France and China should take the lead in forging Sino-EU relations, says Xi Jinping during tour
China and France were expected to sign a number of major business deals as President Xi Jinping and his French counterpart Francois Hollande met in Paris late last night.
Details have been closely guarded by both sides. The only deal certain to be signed is one that will see Chinese firm Dongfeng take a stake in troubled French car giant Peugeot.
An agreement on the joint construction of civilian helicopters between Airbus Helicopters and China is also expected.
Xi and Hollande were set to oversee the signing of a raft of trade agreements after their talks.
Watch: China’s Xi kicks off French trip with wine and cheese
Xi's visit marks 50 years of diplomatic relations between the two countries. Recognition of the People's Republic of China by France in 1964 in the face of anti-communist hostility elsewhere in the West forms part of France's claim to a special relationship.
France lags behind some European neighbours, especially Germany, in trade and investment links with China.
China was seeking to help the relationship achieve its full potential, both economically and politically, mainland scholars said.
"The bilateral relationship has gone below expectations in the past decade, despite its high starting point," said Cui Hongjian , director of European studies at the China Institute of International Studies, under the Foreign Ministry.
Cui suggested that co-operation could deepen in the aviation and nuclear power sectors.
"Given the rapid growth of China's science and technology, it's time to step onto the stage of joint development," he said.
But French scholar Jean-Pierre Cabestan, the head of the political science department at Hong Kong Baptist University, said the French public was not as optimistic about the outcome of the talks. "The Sino-France relationship is asymmetrical at the moment, in favour of China," Cabestan said.
With its economy in bad shape, France has been focusing on bringing in more investment and job opportunities. The issues that concerned the French public the most, including Tibet and human rights, had been put aside in favour of trade, he said.
"China has become a country whose leader can travel around the world without being criticised," Cabestan said.

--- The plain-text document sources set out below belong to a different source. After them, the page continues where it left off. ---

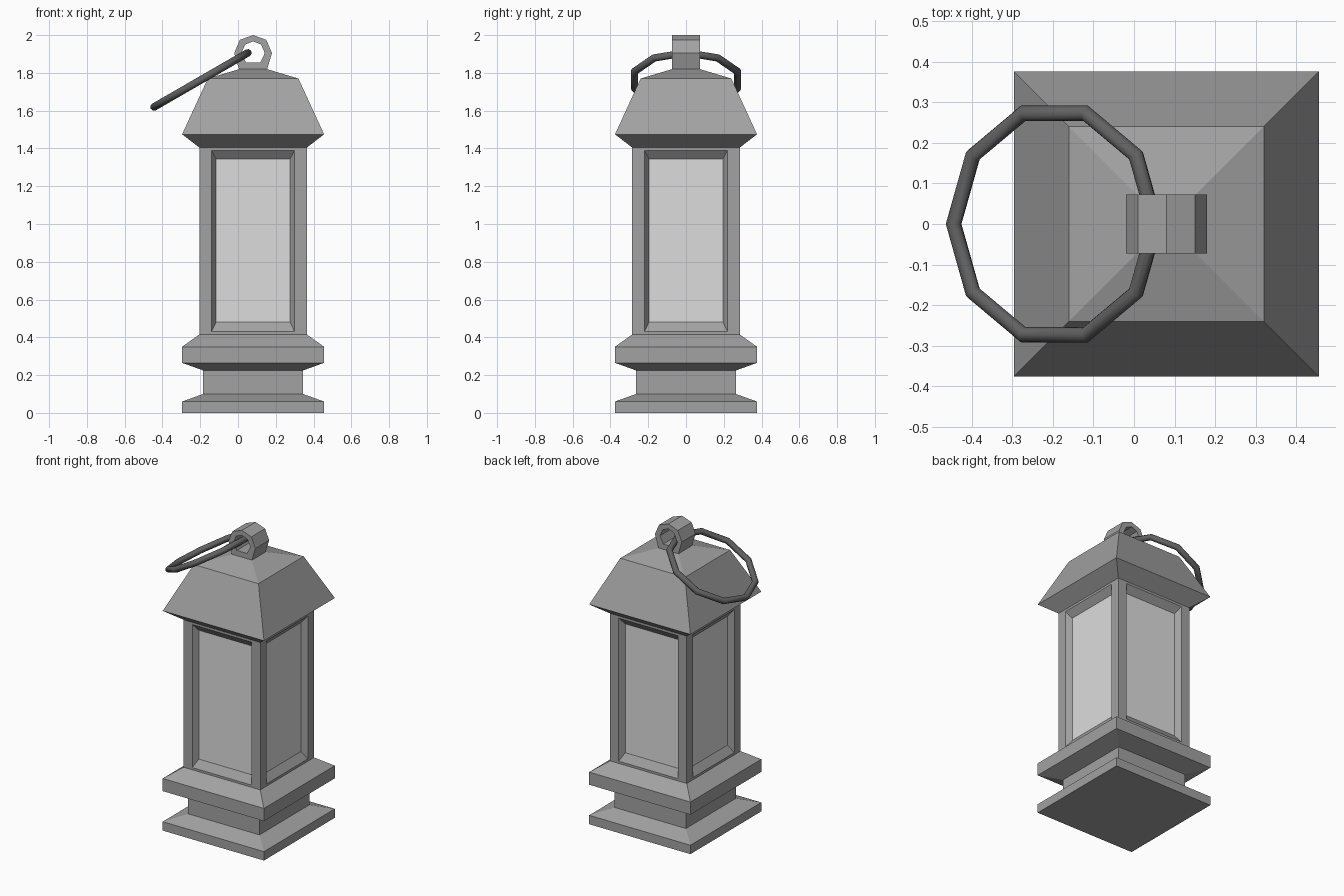
import bpy, bmesh, math
from mathutils import Vector, Matrix

default = bpy.data.objects.get("Cube")
if default:
    bpy.data.objects.remove(default, do_unlink=True)

CENTRE_X = 0.08  # the body stands off centre to balance the handle


def material(name, value):
    m = bpy.data.materials.new(name)
    m.use_nodes = True
    colour = (value, value, value, 1)
    m.diffuse_color = colour
    m.node_tree.nodes["Principled BSDF"].inputs["Base Color"].default_value = colour
    return m


metal = material("grey metal", 0.36)
glass = material("pale glass", 0.72)
iron = material("dark iron", 0.12)


def finish(bm, name, mats, x=CENTRE_X):
    bmesh.ops.recalc_face_normals(bm, faces=bm.faces)
    mesh = bpy.data.meshes.new(name)
    bm.to_mesh(mesh)
    bm.free()
    for m in mats:
        mesh.materials.append(m)
    obj = bpy.data.objects.new(name, mesh)
    obj.location.x = x
    bpy.context.collection.objects.link(obj)
    return obj


def square_stack(profile):
    """Stack square rings given as (half width, height) and cap both ends."""
    bm = bmesh.new()
    corners = [(-1, -1), (1, -1), (1, 1), (-1, 1)]
    rings = [[bm.verts.new((a * w, b * w, z)) for a, b in corners] for w, z in profile]
    for low, high in zip(rings, rings[1:]):
        for i in range(4):
            j = (i + 1) % 4
            bm.faces.new((low[i], low[j], high[j], high[i]))
    bm.faces.new(rings[0][::-1])
    bm.faces.new(rings[-1])
    bm.normal_update()
    return bm


# Stepped base
finish(square_stack([(0.376, 0), (0.376, 0.06), (0.265, 0.10), (0.265, 0.225),
                     (0.376, 0.265), (0.376, 0.35), (0.285, 0.415)]), "base", [metal])

# Roof with flared underside
finish(square_stack([(0.285, 1.405), (0.376, 1.475), (0.24, 1.77), (0.073, 1.82)]),
       "roof", [metal])


# Body with a bevelled, recessed window on each side
def inset_to(bm, face, half, low, high, wall):
    n = face.normal.copy()
    side = n.cross(Vector((0, 0, 1)))
    middle = face.calc_center_median().z
    bmesh.ops.inset_individual(bm, faces=[face], thickness=0.01)
    for v in face.verts:
        s = math.copysign(half, v.co.dot(side))
        z = high if v.co.z > middle else low
        v.co = n * wall + side * s + Vector((0, 0, z))


body = square_stack([(0.285, 0.415), (0.285, 1.405)])
for face in [f for f in body.faces if abs(f.normal.z) < 0.5]:
    inset_to(body, face, 0.22, 0.43, 1.39, 0.285)
    body.normal_update()
    inset_to(body, face, 0.196, 0.48, 1.345, 0.25)
    face.material_index = 1
finish(body, "lantern_body", [metal, glass])

# Hanging eye on the roof: a faceted loop, extruded front to back
outer = [(0, 2.0), (0.07, 1.975), (0.1, 1.905), (0.073, 1.815)]
inner = [(0, 1.967), (0.042, 1.95), (0.062, 1.905), (0.038, 1.855)]


def mirrored(half):
    return half + [(-x, z) for x, z in reversed(half[1:])]


eye = bmesh.new()
loops = [[eye.verts.new((x, y, z)) for x, z in mirrored(half)]
         for half, y in ((outer, -0.073), (outer, 0.073), (inner, 0.073), (inner, -0.073))]
for a, b in zip(loops, loops[1:] + loops[:1]):
    for i in range(len(a)):
        j = (i + 1) % len(a)
        eye.faces.new((a[i], a[j], b[j], b[i]))
finish(eye, "hanging_eye", [metal])

# Ten-sided handle ring, tilted down to one side
bpy.ops.mesh.primitive_torus_add(major_segments=10, minor_segments=8,
                                 major_radius=0.287, minor_radius=0.02)
handle = bpy.context.object
handle.name = "handle_ring"
handle.data.transform(Matrix.Rotation(math.pi, 4, "Z"))
handle.rotation_euler = (0, math.radians(-30), 0)
handle.location = (-0.196, 0, 1.763)
handle.data.materials.append(iron)
bpy.ops.object.shade_smooth_by_angle(angle=math.radians(50))
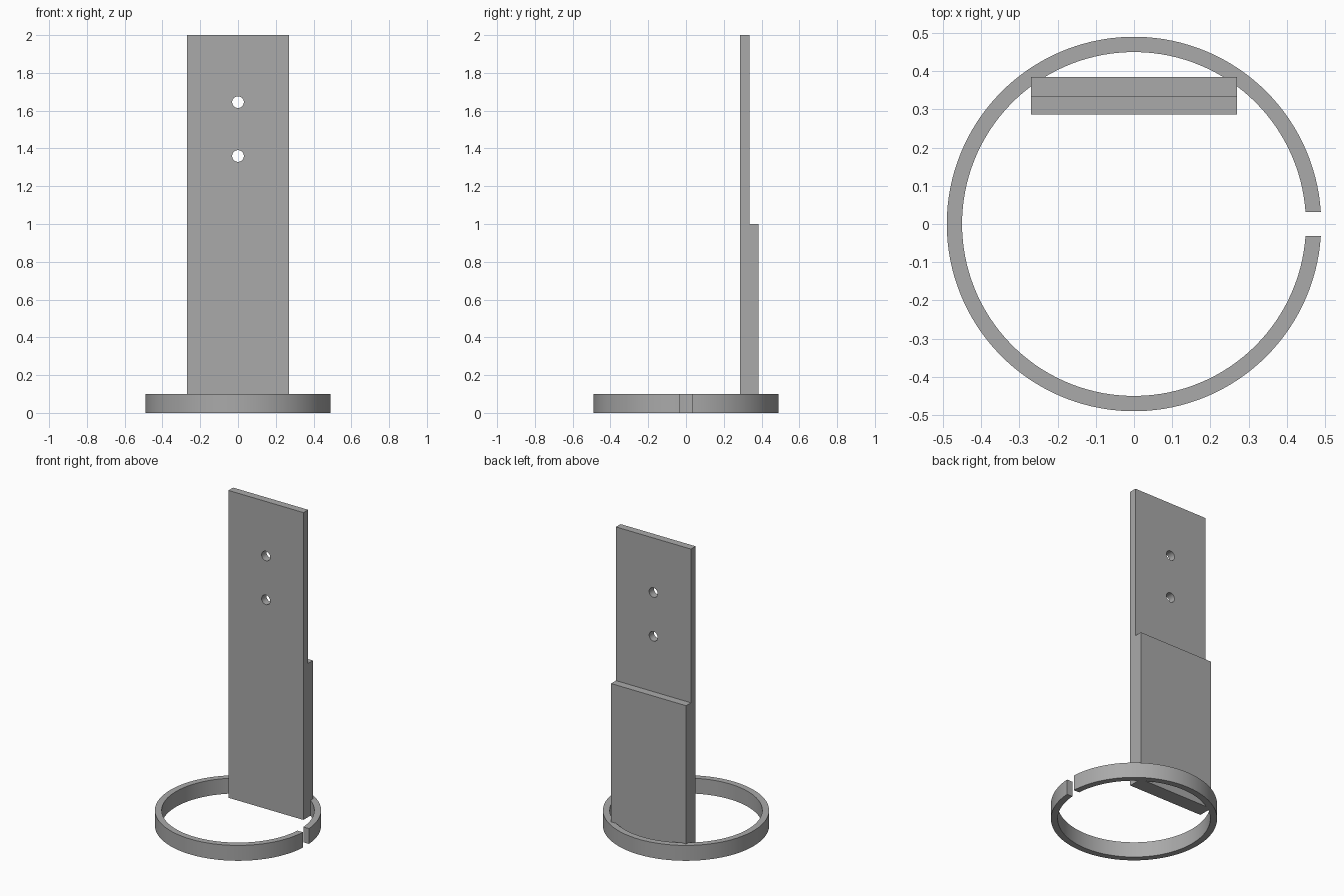
import bpy, bmesh, math

cube = bpy.data.objects.get("Cube")
if cube:
    bpy.data.objects.remove(cube, do_unlink=True)

grey = bpy.data.materials.new("plain grey")
grey.use_nodes = True
colour = (0.4, 0.4, 0.4, 1)
grey.diffuse_color = colour
grey.node_tree.nodes["Principled BSDF"].inputs["Base Color"].default_value = colour


def add_object(name, bm):
    bmesh.ops.recalc_face_normals(bm, faces=bm.faces)
    mesh = bpy.data.meshes.new(name)
    bm.to_mesh(mesh)
    bm.free()
    mesh.materials.append(grey)
    obj = bpy.data.objects.new(name, mesh)
    bpy.context.collection.objects.link(obj)
    return obj


def smooth(obj):
    bpy.ops.object.select_all(action='DESELECT')
    obj.select_set(True)
    bpy.context.view_layer.objects.active = obj
    bpy.ops.object.shade_smooth_by_angle(angle=math.radians(30))


# Upright: stepped side profile, extruded across the width
HALF_WIDTH = 0.27
FRONT, STEP, BACK = 0.287, 0.335, 0.385
profile = [(FRONT, 0), (BACK, 0), (BACK, 1), (STEP, 1), (STEP, 2), (FRONT, 2)]
bm = bmesh.new()
face = bm.faces.new([bm.verts.new((-HALF_WIDTH, y, z)) for y, z in profile])
ext = bmesh.ops.extrude_face_region(bm, geom=[face])
bmesh.ops.translate(bm, vec=(2 * HALF_WIDTH, 0, 0),
                    verts=[v for v in ext["geom"] if isinstance(v, bmesh.types.BMVert)])
upright = add_object("upright_plate", bm)

# Two round screw holes through the upper half
for z in (1.36, 1.645):
    bpy.ops.mesh.primitive_cylinder_add(vertices=32, radius=0.031, depth=0.3,
                                        location=(0, STEP, z), rotation=(math.pi / 2, 0, 0))
    cutter = bpy.context.object
    cutter.name = "hole_cutter"
    cutter.hide_render = True
    cutter.data.materials.append(grey)
    cut = upright.modifiers.new("screw_hole", 'BOOLEAN')
    cut.object = cutter
    cut.solver = 'EXACT'
    bpy.ops.object.select_all(action='DESELECT')
    bpy.context.view_layer.objects.active = upright
    upright.select_set(True)
    bpy.ops.object.modifier_apply(modifier=cut.name)
    bpy.data.objects.remove(cutter, do_unlink=True)
smooth(upright)

# Split base ring: rectangular section swept round, with a parallel-sided gap
OUTER, INNER, HEIGHT, HALF_GAP = 0.49, 0.45, 0.1, 0.031
SEGMENTS = 128
bm = bmesh.new()
sections = []
for i in range(SEGMENTS + 1):
    section = []
    for r, z in ((INNER, 0), (OUTER, 0), (OUTER, HEIGHT), (INNER, HEIGHT)):
        start = math.asin(HALF_GAP / r)
        a = start + (2 * math.pi - 2 * start) * i / SEGMENTS
        section.append(bm.verts.new((r * math.cos(a), r * math.sin(a), z)))
    sections.append(section)
for a, b in zip(sections, sections[1:]):
    for k in range(4):
        n = (k + 1) % 4
        bm.faces.new((a[k], a[n], b[n], b[k]))
bm.faces.new(sections[0])
bm.faces.new(sections[-1])
smooth(add_object("split_base_ring", bm))
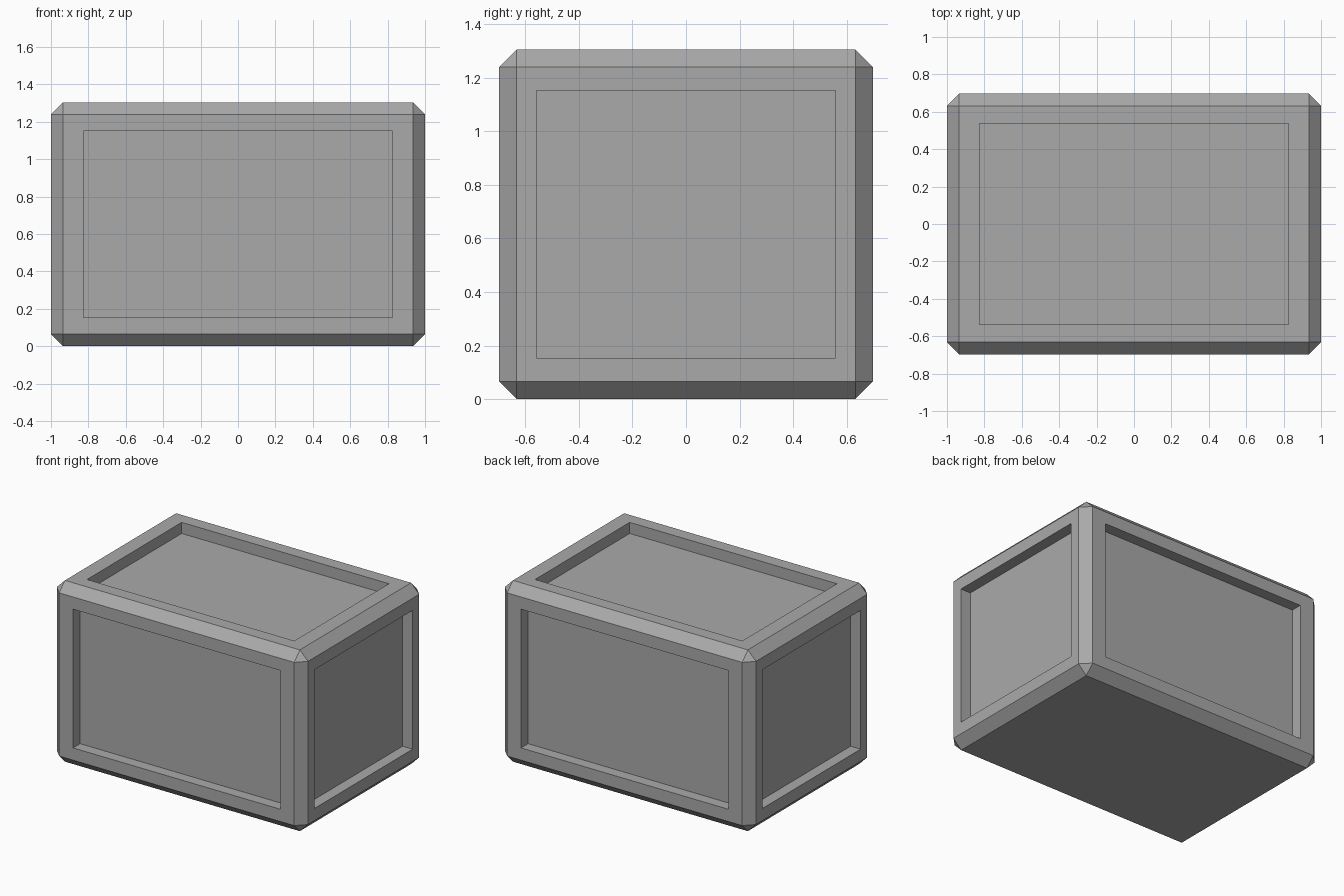
import bpy
import bmesh
from mathutils import Matrix, Vector

old = bpy.data.objects.get("Cube")
if old:
    bpy.data.objects.remove(old, do_unlink=True)

SIZE = Vector((2.0, 1.394, 1.304))
CHAMFER = 0.065
DEPTH = 0.08

# Plain grey material
grey = bpy.data.materials.new("plain grey")
grey.use_nodes = True
colour = (0.4, 0.4, 0.4, 1.0)
grey.diffuse_color = colour
bsdf = next(n for n in grey.node_tree.nodes if n.type == "BSDF_PRINCIPLED")
bsdf.inputs["Base Color"].default_value = colour

# Chamfered box body
bm = bmesh.new()
bmesh.ops.create_cube(bm, size=1.0, matrix=Matrix.Diagonal(SIZE).to_4x4())
bmesh.ops.bevel(bm, geom=bm.edges[:], offset=CHAMFER, offset_type="OFFSET",
                segments=1, profile=0.5, affect="EDGES")
bm.normal_update()

# Main faces get a sunken panel, except the underside
panels = [f for f in bm.faces
          if max(abs(c) for c in f.normal) > 0.99 and f.normal.z > -0.5]
bmesh.ops.inset_individual(bm, faces=panels, thickness=0.05, use_even_offset=True)

# Fit each panel outline, then sink it
for face in panels:
    axis = max(range(3), key=lambda i: abs(face.normal[i]))
    half = (0.825, 0.538 if axis == 2 else 0.557, 0.499)
    for vert in face.verts:
        for i in range(3):
            if i != axis:
                vert.co[i] = half[i] if vert.co[i] > 0 else -half[i]
bm.normal_update()
bmesh.ops.inset_individual(bm, faces=panels, thickness=0.0, depth=-DEPTH)

# Stand the box on the ground
bmesh.ops.translate(bm, verts=bm.verts[:], vec=(0, 0, SIZE.z / 2))
bmesh.ops.recalc_face_normals(bm, faces=bm.faces[:])

mesh = bpy.data.meshes.new("panelled_box")
bm.to_mesh(mesh)
bm.free()
mesh.materials.append(grey)
box = bpy.data.objects.new("panelled_box", mesh)
bpy.context.collection.objects.link(box)
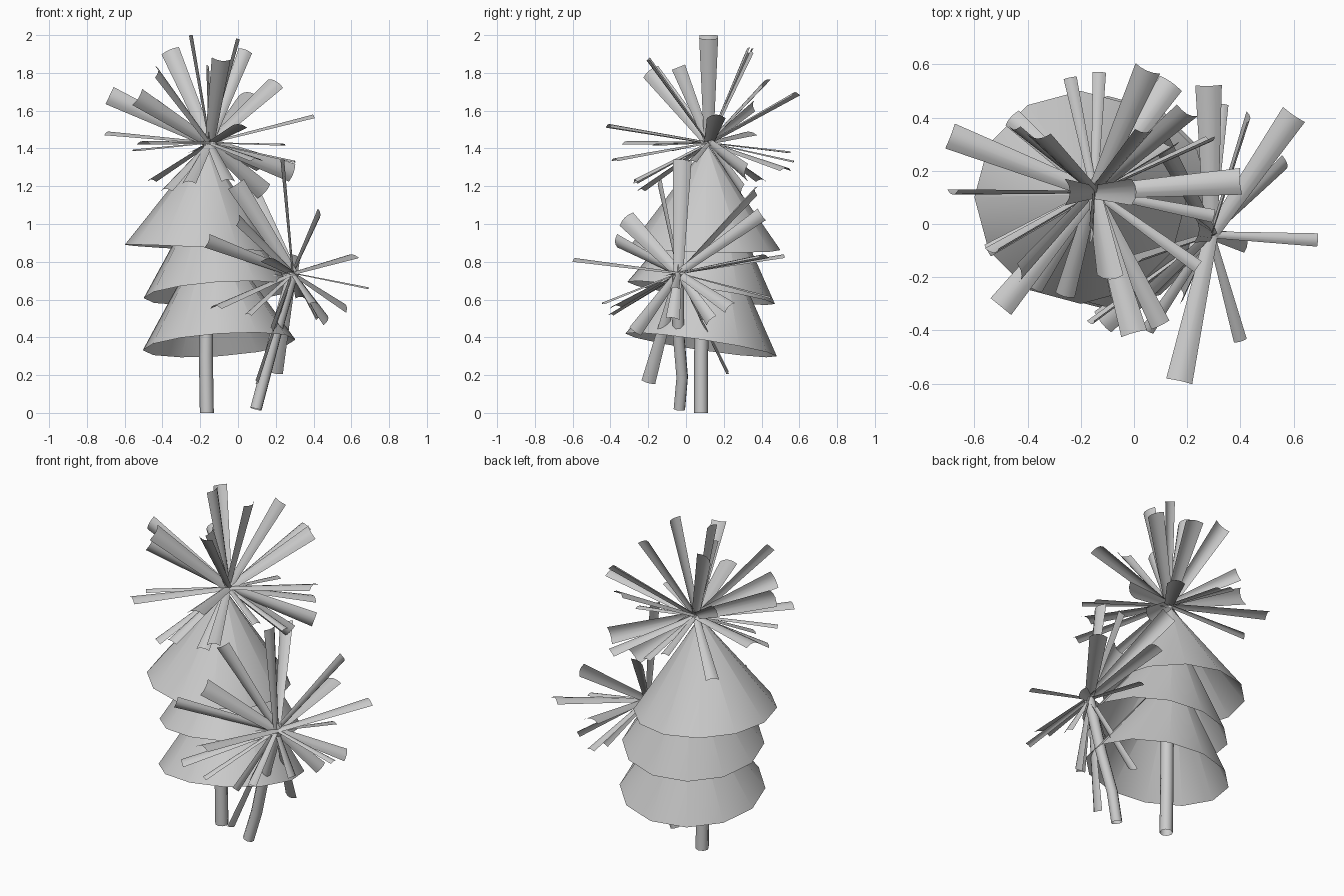
import bpy
import bmesh
import math
from mathutils import Vector

if "Cube" in bpy.data.objects:
    bpy.data.objects.remove(bpy.data.objects["Cube"], do_unlink=True)

# One plain grey for everything
GREY = (0.6, 0.6, 0.6, 1)
grey = bpy.data.materials.new("plain grey")
grey.use_nodes = True
grey.diffuse_color = GREY
grey.node_tree.nodes["Principled BSDF"].inputs["Base Color"].default_value = GREY


def add_object(name, data):
    """Link new object data to the scene with the grey material."""
    obj = bpy.data.objects.new(name, data)
    bpy.context.collection.objects.link(obj)
    data.materials.append(grey)
    return obj


def mesh_object(name, bm):
    mesh = bpy.data.meshes.new(name)
    bm.to_mesh(mesh)
    bm.free()
    obj = add_object(name, mesh)
    bpy.ops.object.select_all(action="DESELECT")
    obj.select_set(True)
    bpy.context.view_layer.objects.active = obj
    bpy.ops.object.shade_smooth_by_angle(angle=math.radians(35))
    return obj


def open_cone(name, centre, axis, radius, height):
    """Hollow skirt of branches: a cone without a base, leaning along axis."""
    bm = bmesh.new()
    bmesh.ops.create_cone(bm, cap_ends=False, segments=12, radius1=radius,
                          radius2=0.004, depth=height)
    bmesh.ops.translate(bm, verts=bm.verts, vec=(0, 0, height / 2))
    obj = mesh_object(name, bm)
    obj.location = centre
    obj.rotation_euler = Vector((0, 0, 1)).rotation_difference(Vector(axis)).to_euler()


def trunk(name, points, radius):
    """Round hollow stem swept along a path."""
    curve = bpy.data.curves.new(name, "CURVE")
    curve.dimensions = "3D"
    curve.bevel_depth = radius
    curve.bevel_resolution = 2
    spline = curve.splines.new("POLY")
    spline.points.add(len(points) - 1)
    for point, place in zip(spline.points, points):
        point.co = (*place, 1)
    add_object(name, curve)


def add_leaf(bm, hub, tip, facing, tip_width):
    """Thin channel-shaped strip, narrower at the hub than at the tip."""
    along = (tip - hub).normalized()
    across = along.cross(facing).normalized()
    normal = across.cross(along)
    steps = [i / 2 for i in range(-2, 3)]
    rows = []
    for end, width in ((hub, tip_width * 0.5), (tip, tip_width)):
        rows.append([bm.verts.new(end + across * (s * width / 2)
                                  + normal * (width * 0.2 * (0.5 - s * s)))
                     for s in steps])
    for i in range(len(steps) - 1):
        bm.faces.new((rows[0][i], rows[0][i + 1], rows[1][i + 1], rows[1][i]))


def leaf_burst(name, hub, groups):
    """Spray of leaves; tips are in hundredths, grouped by facing and width."""
    bm = bmesh.new()
    for facing, width, tips in groups:
        for tip in tips:
            add_leaf(bm, Vector(hub), Vector(tip) / 100, Vector(facing), width)
    mesh_object(name, bm)


SIDE, FRONT, UP, SLANT = (1, 0, 0), (0, -1, 0), (0, 0, 1), (0, -1, 1)
WIDE, MEDIUM, NARROW = 0.1, 0.075, 0.05

# Conifer: trunk and three stacked skirts
trunk("conifer_trunk", [(-0.165, 0.08, 0), (-0.17, 0.08, 0.3), (-0.16, 0.1, 1.2)], 0.037)
LEAN = (-0.07, 0.15, 1)
open_cone("lower_skirt", (-0.1, 0.08, 0.36), LEAN, 0.405, 0.64)
open_cone("middle_skirt", (-0.105, 0.08, 0.635), LEAN, 0.395, 0.62)
open_cone("upper_skirt", (-0.2, 0.1, 0.87), (0.05, 0.02, 1), 0.4, 0.55)

# Burst of leaves on the conifer's top
leaf_burst("top_leaves", (-0.15, 0.12, 1.43), [
    (SIDE, WIDE, [(-25, 12, 200), (0, 12, 198), (-43, -19, 181)]),
    (SIDE, MEDIUM, [(-16, -4, 183)]),
    (FRONT, WIDE, [(-36, 33, 192), (-9, -20, 187), (-68, 12, 168),
                   (-53, -10, 167), (14, 30, 117), (29, 32, 127)]),
    (FRONT, MEDIUM, [(4, 35, 192), (-45, 36, 163)]),
    (SLANT, WIDE, [(20, 42, 175)]),
    (UP, WIDE, [(5, 58, 169), (40, 16, 157), (0, -41, 152), (-50, -31, 143),
                (-69, 33, 148), (14, 53, 129)]),
    (UP, MEDIUM, [(-46, 40, 123), (-38, -24, 118), (-26, -27, 122),
                  (-5, -27, 123), (10, -38, 134)]),
    (UP, NARROW, [(-55, -10, 139), (24, -16, 142),
                  (30, 3, 133), (-24, 55, 138), (-13, 57, 133)]),
])

# Palm: bent stem and its burst of leaves
trunk("palm_stem", [(0.095, -0.035, 0.02), (0.14, -0.02, 0.19),
                    (0.2, -0.04, 0.42), (0.29, -0.04, 0.74)], 0.032)
leaf_burst("palm_leaves", (0.29, -0.04, 0.74), [
    (SIDE, WIDE, [(23.5, -2, 134)]),
    (SIDE, MEDIUM, [(43, 40, 105), (10, -20, 16), (18, -27, 43), (42, -7, 50)]),
    (FRONT, WIDE, [(-1, -14, 121), (6, 37, 118)]),
    (FRONT, MEDIUM, [(20, 22, 21), (-16, -37, 91)]),
    (SLANT, WIDE, [(0, -32, 103)]),
    (SLANT, MEDIUM, [(57, 23, 56), (47, 13, 49)]),
    (UP, WIDE, [(17, -59, 81), (60, 41, 83), (28, 52, 83), (-12, -37, 56)]),
    (UP, NARROW, [(69, -6, 66), (40, -44, 58), (5, -40, 52), (-5, -25, 70),
                  (33, 45, 61)]),
])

"There have not yet been any anti-China demonstrations during Xi's visit to Europe - a big change from the Hu and Jiang eras. It's a reflection and illustration of the reality that the European economy has not recovered from the crisis," he said.
Earlier, Xi and his glamorous singer-wife Peng Liyuan began the French leg of their trip in the eastern city of Lyons, a former silk centre that forged enduring links with China from the 16th century.
"My visit to France … will allow me to work with President Francois Hollande … to sum up 50 years of Sino-French relations and to plan the future together," Xi said at an official dinner.
The couple visited bioMerieux, a French diagnostics firm run by a prominent Lyons business dynasty that has old trade links with China.
"In the near future, the Chinese health sector will greatly develop and this will be in the interest of the Chinese people and the whole world," Xi said.
He then visited the city's Franco-Chinese Institute before leaving for Paris.
France is the second country on Xi's 10-day, four-nation European tour. He previously visited the Netherlands and will also visit Germany and Belgium.
Agence France-Presse, Reuters